Task description:
Leave the pictures aside. Retype exactly the lines from the top of the data below through the one holding "m.diffuse_color = (*rgb, 1)".

Data for the task:
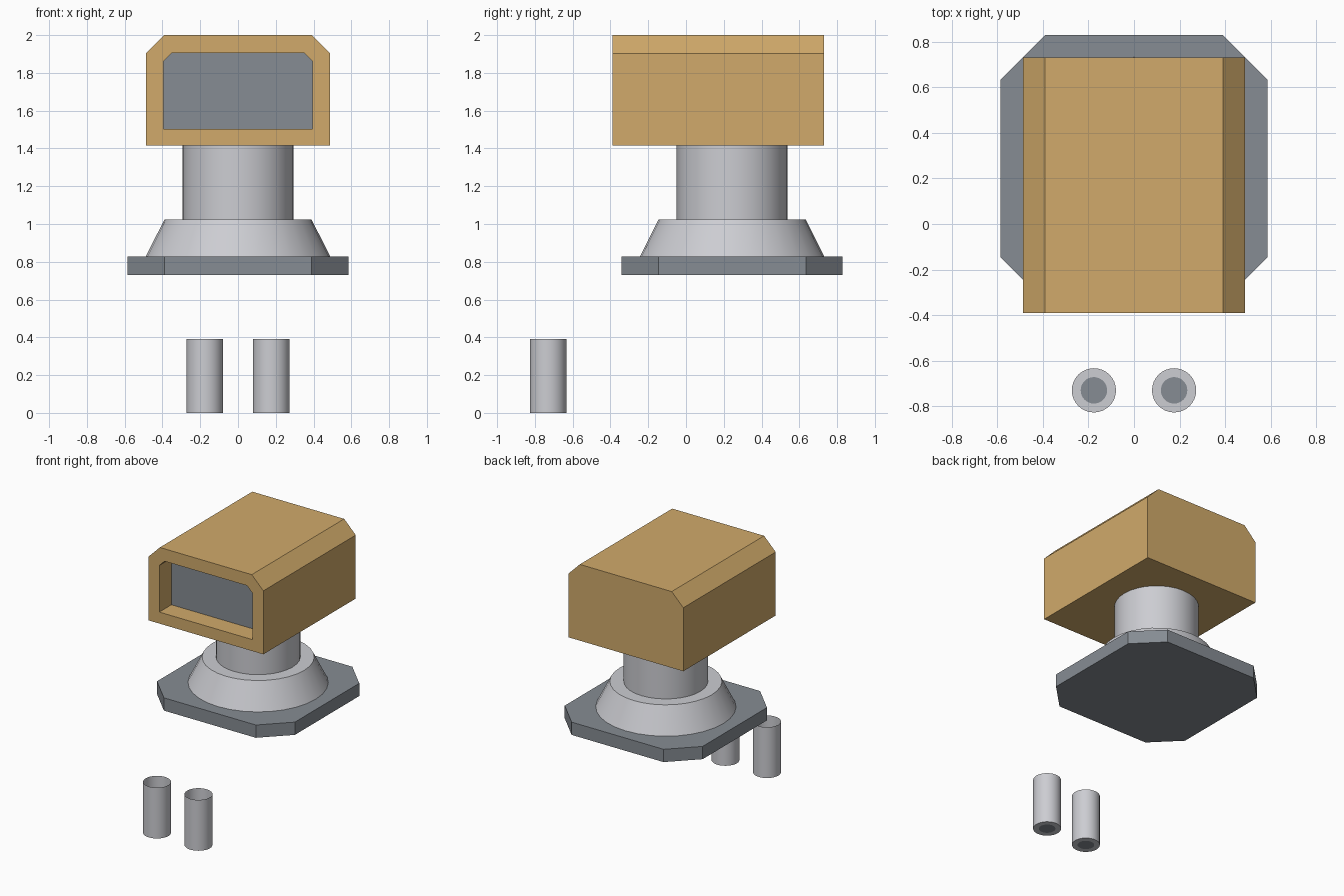
import bpy
import bmesh
from math import cos, sin, tau

cube = bpy.data.objects.get("Cube")
if cube:
    bpy.data.objects.remove(cube, do_unlink=True)


def material(name, rgb):
    m = bpy.data.materials.new(name)
    m.use_nodes = True
    m.diffuse_color = (*rgb, 1)
    m.node_tree.nodes["Principled BSDF"].inputs["Base Color"].default_value = (*rgb, 1)
    return m


TAN = material("tan", (0.635, 0.402, 0.145))
SLATE = material("slate grey", (0.238, 0.262, 0.292))
SILVER = material("light grey", (0.605, 0.61, 0.645))


def finish(name, bm, mats, location=(0, 0, 0), smooth=False):
    bmesh.ops.recalc_face_normals(bm, faces=bm.faces)
    mesh = bpy.data.meshes.new(name)
    bm.to_mesh(mesh)
    bm.free()
    for m in mats:
        mesh.materials.append(m)
    obj = bpy.data.objects.new(name, mesh)
    obj.location = location
    bpy.context.collection.objects.link(obj)
    if smooth:
        bpy.ops.object.select_all(action='DESELECT')
        obj.select_set(True)
        bpy.context.view_layer.objects.active = obj
        bpy.ops.object.shade_smooth_by_angle(angle=0.52)
    return obj


def bridge(bm, a, b):
    n = len(a)
    return [bm.faces.new((a[i], a[(i + 1) % n], b[(i + 1) % n], b[i])) for i in range(n)]


def lathe(name, profile, mats, location, segments=32, floor=False):
    """Spin (radius, z) points round the z axis; floor closes the first ring."""
    bm = bmesh.new()
    rings = [[bm.verts.new((r * cos(tau * i / segments), r * sin(tau * i / segments), z))
              for i in range(segments)] for r, z in profile]
    for a, b in zip(rings, rings[1:]):
        bridge(bm, a, b)
    if floor:
        bm.faces.new(rings[0]).material_index = 1
    return finish(name, bm, mats, location, smooth=True)


def arch(w, z0, z1, c):
    """Rectangle outline with its two upper corners cut off."""
    return [(-w, z0), (w, z0), (w, z1 - c), (w - c, z1), (c - w, z1), (-w, z1 - c)]


# Housing: chamfered box with a recessed window at the front
FRONT, BACK, RECESS = -0.39, 0.73, 0.147
bm = bmesh.new()
outer, inner = arch(0.488, 1.415, 2.0, 0.098), arch(0.395, 1.503, 1.905, 0.045)
loops = [[bm.verts.new((x, y, z)) for x, z in outline] for outline, y in
         ((outer, BACK), (outer, FRONT), (inner, FRONT), (inner, FRONT + RECESS))]
bm.faces.new(loops[0])
for a, b in zip(loops, loops[1:]):
    bridge(bm, a, b)
bm.faces.new(loops[-1]).material_index = 1
finish("housing", bm, [TAN, SLATE])

# Base plate: square slab with cut corners
AXIS_Y = 0.244
bm = bmesh.new()
h, c = 0.585, 0.39
outline = [(-c, -h), (c, -h), (h, -c), (h, c), (c, h), (-c, h), (-h, c), (-h, -c)]
low, high = [[bm.verts.new((x, y, z)) for x, y in outline] for z in (0.73, 0.828)]
bridge(bm, low, high)
bm.faces.new(low)
bm.faces.new(high)
finish("base_plate", bm, [SLATE], (0, AXIS_Y, 0))

# Tapered collar and neck between plate and housing
lathe("collar", [(0.488, 0.828), (0.39, 1.023), (0.293, 1.023)], [SILVER], (0, AXIS_Y, 0))
lathe("neck", [(0.293, 1.023), (0.293, 1.415)], [SILVER], (0, AXIS_Y, 0))

# Pair of open-topped cups with a dark disc in the floor
for side, x in (("left", 0.176), ("right", -0.176)):
    lathe(side + "_cup", [(0.058, 0), (0.097, 0), (0.097, 0.39)],
          [SILVER, SLATE], (x, -0.73, 0), floor=True)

Answer for the task:
import bpy
import bmesh
from math import cos, sin, tau

cube = bpy.data.objects.get("Cube")
if cube:
    bpy.data.objects.remove(cube, do_unlink=True)


def material(name, rgb):
    m = bpy.data.materials.new(name)
    m.use_nodes = True
    m.diffuse_color = (*rgb, 1)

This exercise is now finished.